As soon as we sat down with the erotic manga artist Toshio Maeda, also known as “tentacle master,” he repeatedly asked about our readers: “I just want to know how I should speak.” He clarified that he wanted to know how much he should sanitize his words. We said we wanted him to be nothing but himself. With a mischievous smile, Maeda warned again, “My language is full of shit. Just so you know, OK?”
APA chats with Toshio Maeda to talk tentacles and how his sexual curiosity has helped him develop his work.
This interview contains subject matter that may not be appropriate for those under 18.
APA: What inspired you to pursue a career in creating erotic manga?
Maeda: When I was 20, I had to decide where I was going to go with my art. I considered working on magazines for boys or women, but you can usually only last 10 years in that field because there are so many up and coming young artists. Things can change very quickly there. That’s why I decided to be a manga artist for grownups. I figured I could have a 30 year career. But after I debuted as a manga artist for grownups, so many different magazines for boys, women and even educational ones offered me work. I simultaneously did them all. I’d say I’m a jack of all trades, but master of none. Maybe master of tentacles. [laughs] I’m joking.
APA: You mentioned that you do all kinds of work, not just erotic manga. Has your reputation as a pioneer in erotic manga genre impacted other opportunities?

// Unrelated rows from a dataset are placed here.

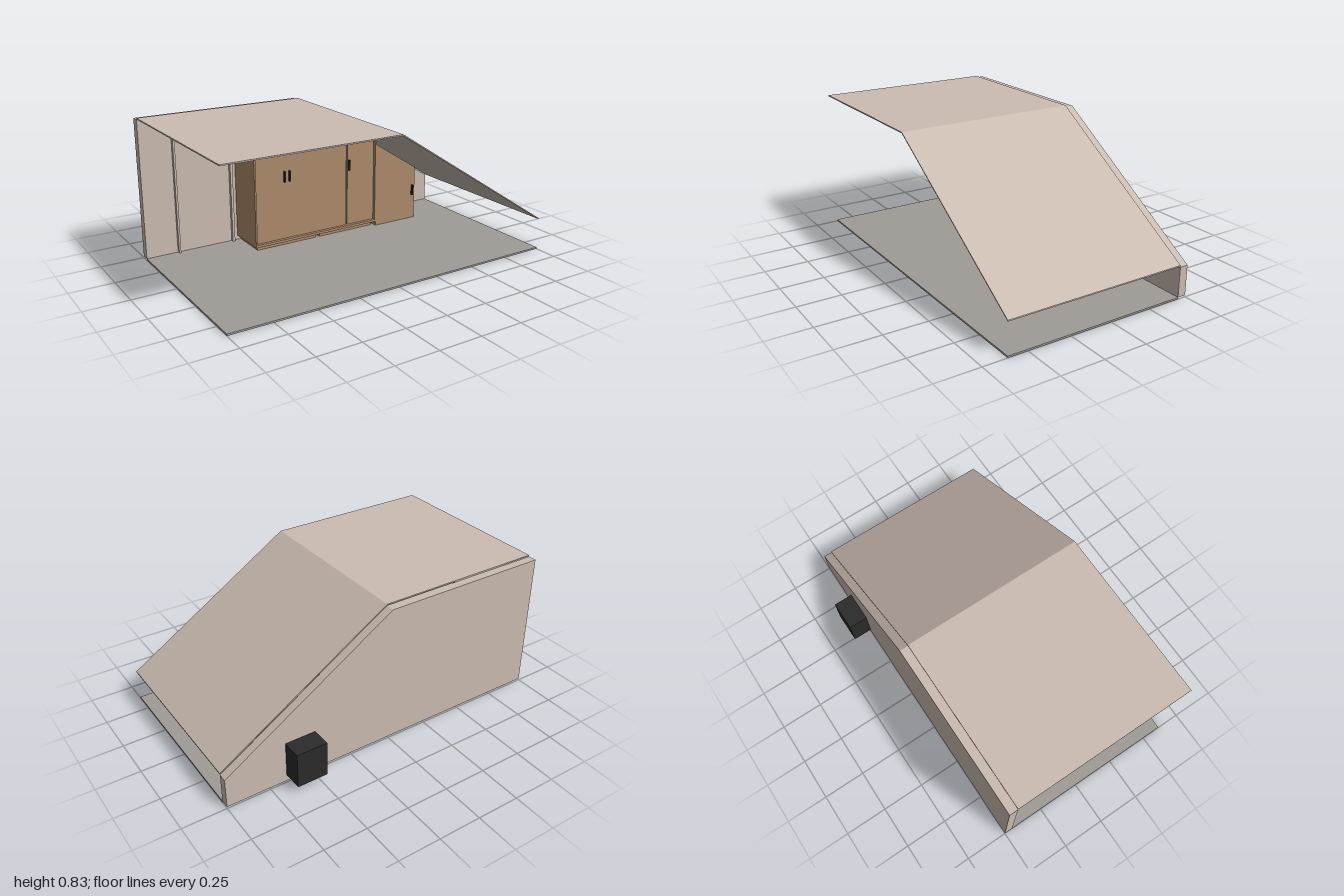
import * as THREE from 'three';

const mat = (name, color) => Object.assign(new THREE.MeshStandardMaterial({ color }), { name });

export function createModel() {
  const root = new THREE.Group();
  root.name = 'atticWardrobe';
  const plaster = mat('plaster', 0xcbbcb1);
  const wood = mat('wood', 0xac8c6b);
  const floorGrey = mat('floorGrey', 0x9f9c97);
  const black = mat('black', 0x2b2b2b);

  // Outline in x,y extruded between two depths
  const prism = (name, pts, z0, z1, material, hole) => {
    const shape = new THREE.Shape(pts.map(p => new THREE.Vector2(...p)));
    if (hole) shape.holes.push(new THREE.Path(hole.map(p => new THREE.Vector2(...p))));
    const geo = new THREE.ExtrudeGeometry(shape, { depth: z1 - z0, bevelEnabled: false });
    geo.translate(0, 0, z0);
    const mesh = new THREE.Mesh(geo, material);
    mesh.name = name;
    root.add(mesh);
  };
  const box = (name, x0, x1, y0, y1, z0, z1, material) => {
    const mesh = new THREE.Mesh(new THREE.BoxGeometry(x1 - x0, y1 - y0, z1 - z0), material);
    mesh.name = name;
    mesh.position.set((x0 + x1) / 2, (y0 + y1) / 2, (z0 + z1) / 2);
    root.add(mesh);
  };

  const back = -0.45, front = -0.2;
  // Height under the ceiling, flat then sloping down
  const roof = (x, drop) => 0.83 - drop - 0.638 * Math.max(x, 0);
  // Outline with a flat bottom and a top that follows the ceiling
  const under = (x0, x1, y0, drop) => {
    const pts = [[x0, y0], [x1, y0], [x1, roof(x1, drop)]];
    if (x0 < 0 && x1 > 0) pts.push([0, roof(0, drop)]);
    pts.push([x0, roof(x0, drop)]);
    return pts;
  };

  // Room shell
  box('floor', -1, 1, 0, 0.01, back, 0.613, floorGrey);
  prism('ceiling', [[-1, 0.823], [0, 0.823], [1, 0.186], [1, 0.193], [0, 0.83], [-1, 0.83]],
    back, 0.613, plaster);
  prism('backWall', under(-1, 1, 0.01, 0.009), -0.5, back, plaster);

  // Door frame on the back wall
  box('doorFrameRight', -0.812, -0.8, 0.01, 0.823, back, back + 0.02, plaster);
  box('doorFrameLeft', -0.47, -0.455, 0.01, 0.823, back, back + 0.02, plaster);
  box('doorFrameTop', -0.8, -0.47, 0.805, 0.823, back, back + 0.02, plaster);

  // Wardrobe with a raised rim round its doors
  prism('wardrobeBody', under(-0.43, 0.41, 0.035, 0.012), back, front - 0.03, wood);
  prism('wardrobeRim', under(-0.43, 0.41, 0.035, 0.012), front - 0.03, front, wood,
    under(-0.42, 0.403, 0.05, 0.021));
  prism('wideDoor', under(-0.42, 0.202, 0.05, 0.021), front - 0.03, front - 0.02, wood);
  prism('narrowDoor', under(0.21, 0.403, 0.05, 0.021), front - 0.03, front - 0.02, wood);
  for (const [x0, x1] of [[-0.41, -0.012], [0.012, 0.39]])
    box('plinth', x0, x1, 0.01, 0.035, back, front - 0.025, wood);

  // Low cupboard under the slope
  prism('lowCupboard', under(0.41, 0.712, 0.01, 0.03), back, front, wood);

  // Handles
  for (const x of [-0.228, -0.195, 0.218])
    box('handle', x - 0.004, x + 0.004, 0.4, 0.465, front - 0.02, front - 0.005, black);
  box('lowHandle', 0.685, 0.693, 0.167, 0.232, front, front + 0.015, black);

  // Outdoor unit behind the wall
  box('outdoorUnit', 0.475, 0.653, 0.05, 0.255, -0.613, -0.5, black);
  return root;
}
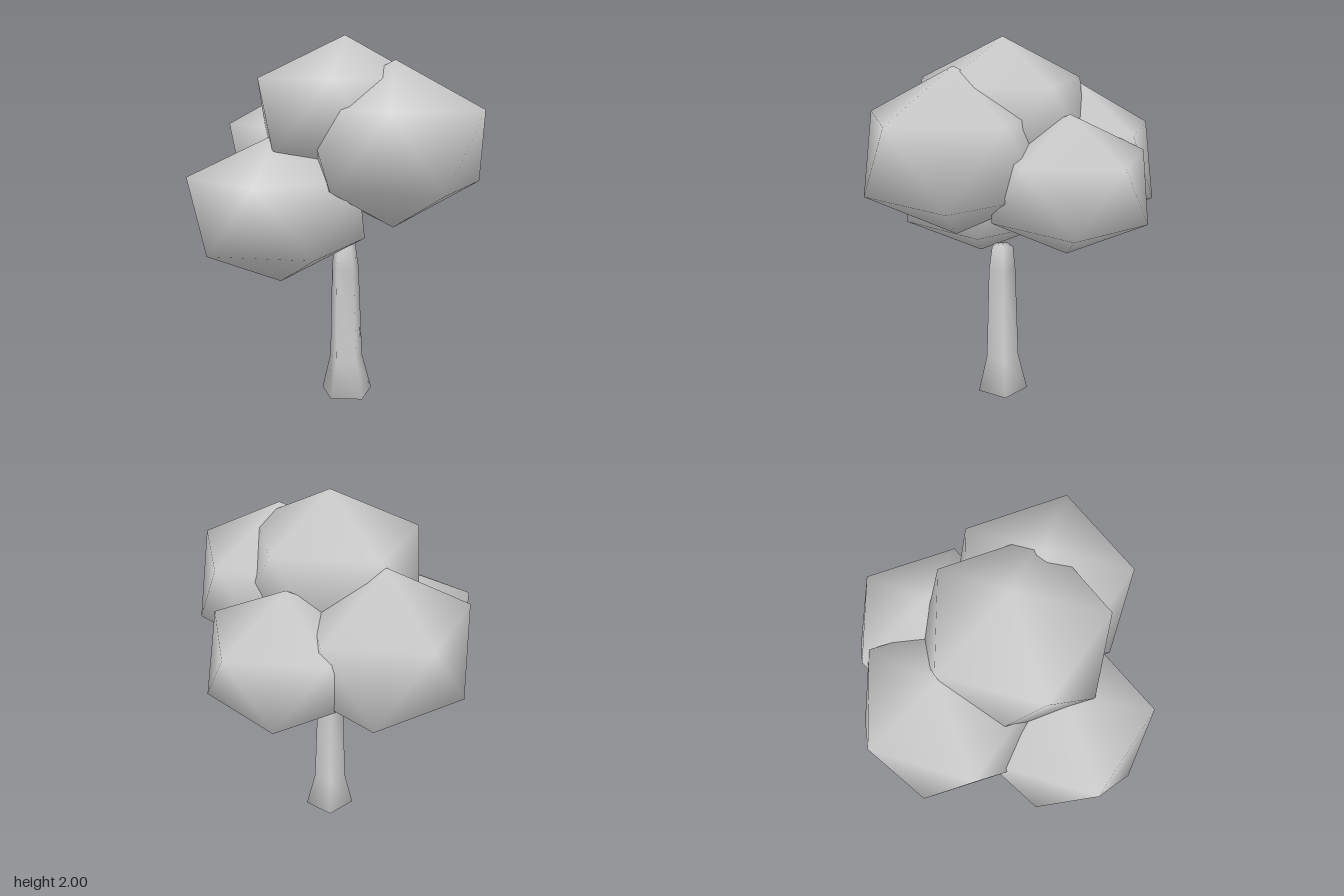
import * as THREE from 'three';

const SIDES = 5;

// Closed five-sided loft from bottom to top with shared vertices for smooth shading.
// Each ring: { x, y, z, rx, rz, turn } ; turn is in degrees.
function loft(bottom, rings, top) {
  const positions = [...bottom];
  for (const { x, y, z, rx, rz, turn } of rings) {
    for (let i = 0; i < SIDES; i++) {
      const a = THREE.MathUtils.degToRad(turn + (360 / SIDES) * i);
      positions.push(x + rx * Math.cos(a), y, z + rz * Math.sin(a));
    }
  }
  positions.push(...top);

  const last = positions.length / 3 - 1;
  const at = (ring, i) => 1 + ring * SIDES + (i % SIDES);
  const index = [];
  for (let i = 0; i < SIDES; i++) {
    index.push(0, at(0, i), at(0, i + 1));
    for (let r = 0; r < rings.length - 1; r++) {
      index.push(at(r, i), at(r + 1, i), at(r + 1, i + 1));
      index.push(at(r, i), at(r + 1, i + 1), at(r, i + 1));
    }
    index.push(last, at(rings.length - 1, i + 1), at(rings.length - 1, i));
  }

  const geometry = new THREE.BufferGeometry();
  geometry.setAttribute('position', new THREE.Float32BufferAttribute(positions, 3));
  geometry.setIndex(index);
  geometry.computeVertexNormals();
  return geometry;
}

// Squashed icosahedron standing on a point; lower ring is turned half a step
function clump({ pole, half, x = pole[0], upper, lower }) {
  const [px, y, z] = pole;
  const lift = half * 0.447;
  return loft(
    [px, y - half, z],
    [
      { x, y: y - lift, z, rx: lower[0], rz: lower[1], turn: 36 },
      { x, y: y + lift, z, rx: upper[0], rz: upper[1], turn: 0 },
    ],
    [px, y + half, z],
  );
}

export function createModel() {
  const group = new THREE.Group();
  const grey = new THREE.MeshStandardMaterial({ color: 0xcccccc });
  grey.name = 'lightGrey';

  const add = (name, geometry) => {
    const mesh = new THREE.Mesh(geometry, grey);
    mesh.name = name;
    group.add(mesh);
  };

  // Trunk: flared foot, slow taper, pinched top
  const trunkRings = [
    [0.017, 0, 0.042, 0.149],
    [0.014, 0.21, 0.04, 0.096],
    [0.008, 0.74, 0.037, 0.078],
    [0.008, 0.87, 0.033, 0.062],
  ].map(([x, y, z, r]) => ({ x, y, z, rx: r, rz: r, turn: -45 }));
  add('trunk', loft([0.017, 0, 0.042], trunkRings, [0.008, 0.876, 0.033]));

  // Foliage clumps
  add('frontFoliage', clump({
    pole: [0.05, 1.44, 0.35], half: 0.43, upper: [0.45, 0.475], lower: [0.455, 0.465],
  }));
  add('backFoliage', clump({
    pole: [0.1, 1.328, -0.41], half: 0.423, upper: [0.44, 0.415], lower: [0.445, 0.42],
  }));
  add('rightFoliage', clump({
    pole: [-0.37, 1.11, -0.07], half: 0.395, upper: [0.48, 0.455], lower: [0.46, 0.445],
  }));
  add('leftFoliage', clump({
    pole: [0.43, 1.285, -0.08], half: 0.36, upper: [0.4, 0.41], lower: [0.41, 0.4],
  }));
  add('topFoliage', clump({
    pole: [0.01, 1.6, 0.03], half: 0.4, x: -0.015, upper: [0.435, 0.455], lower: [0.475, 0.475],
  }));

  return group;
}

Maeda: In Japan, it’s nothing. When I say I do erotic manga, nobody seems to care. They just say, “Oh, that’s cool.” So, I can do many other kinds of work at the same time. They don’t really give a shit and I dont give a rat’s ass either. [laughs] When people see my art, they see it as my career; it is not me.
APA: How is it that you became known as the tentacle master?
Maeda: I’m known for my use of tentacles in my works. The purpose was to deal with censorship. When I first came up with the idea, censorship of adult magazines was so strict. When a man and a woman were in bed together, they had to be apart. How can you have sex with no physical contact? So, I invented tentacle scenes. Tentacles are long and they can reach. Tentacles are not genitals, I’d say; they’re a part of the body. Humans can’t have such long tentacles, so they’re monsters. Men only have one [penis], but even after having sex, you feel so tired. But now you have several tentacles? And you used them all? You’d faint or just die. Instantly die. [laughs]
APA: But if he’s a monster, maybe he can last longer.
Maeda: You’re right. Think about another thing. In the morning, men have morning wood. But if you have morning wood with tentacles, then you’d be floating. You wouldn’t be able to go to the bathroom, so you’d just leak on the spot. [laughs]
APA: Did you come up with the tentacle idea to solely go around censorship rules? Is that the only reason why?
Maeda: What’s nice about the tentacle scenes is that the woman’s body can float in the air. It allows you to draw the scene from many different angles. As an artist, it’s really interesting and fun to do, so it’s a win-win situation.And you know, a man’s fantasy is having a big, thick longer one [penis]. In my work, you can have many of them.
APA: What has helped you develop your work?
Maeda: Once I was a reporter for what we call a “delivery club.” It’s like clubs that deliver ladies working for the night. I was a bit interested in writing about it, so every single month, I just did it with a professional. You know, Japanese people are really into doing kinky stuff. Sometimes pregnant ladies came, sometimes there was breastfeeding play, and even young ladies who have big ones [penises], with one who almost raped me. I was begging and crying, “Please no.” At that time, I had a hemorrhoid problem. She ordered, “Fine. Then, you have to suck my dick.”
APA: How did you feel about that?
Maeda: I did it. It was kind of salty. Men probably don’t know it that men’s is so salty, not like lady’s nectar. It was an eye opener. I learned things as a reporter and manga artist. I’m Curious George. [laughs]
APA: Can you share with us what you’re working on now?
Maeda: Before, I was a principal of a manga school. I quit because I think I’m an anti-social man. I can’t be a small cog in a big machine, so I’m a freelancer. I don’t know what’s next.
APA: What about end of year goals?
Maeda: It’s the graveyard. I already have one foot in my grave. It’s my goal to come back as a zombie tentacle man.
APA: So you’re already on your way.
Maeda: Yes, crawling.
APA: Then you can be the first zombie tentacle artist.
Maeda: Yes, I hope so. [laughs]
Images by Toshio Maeda and photo taken by Nicole Chang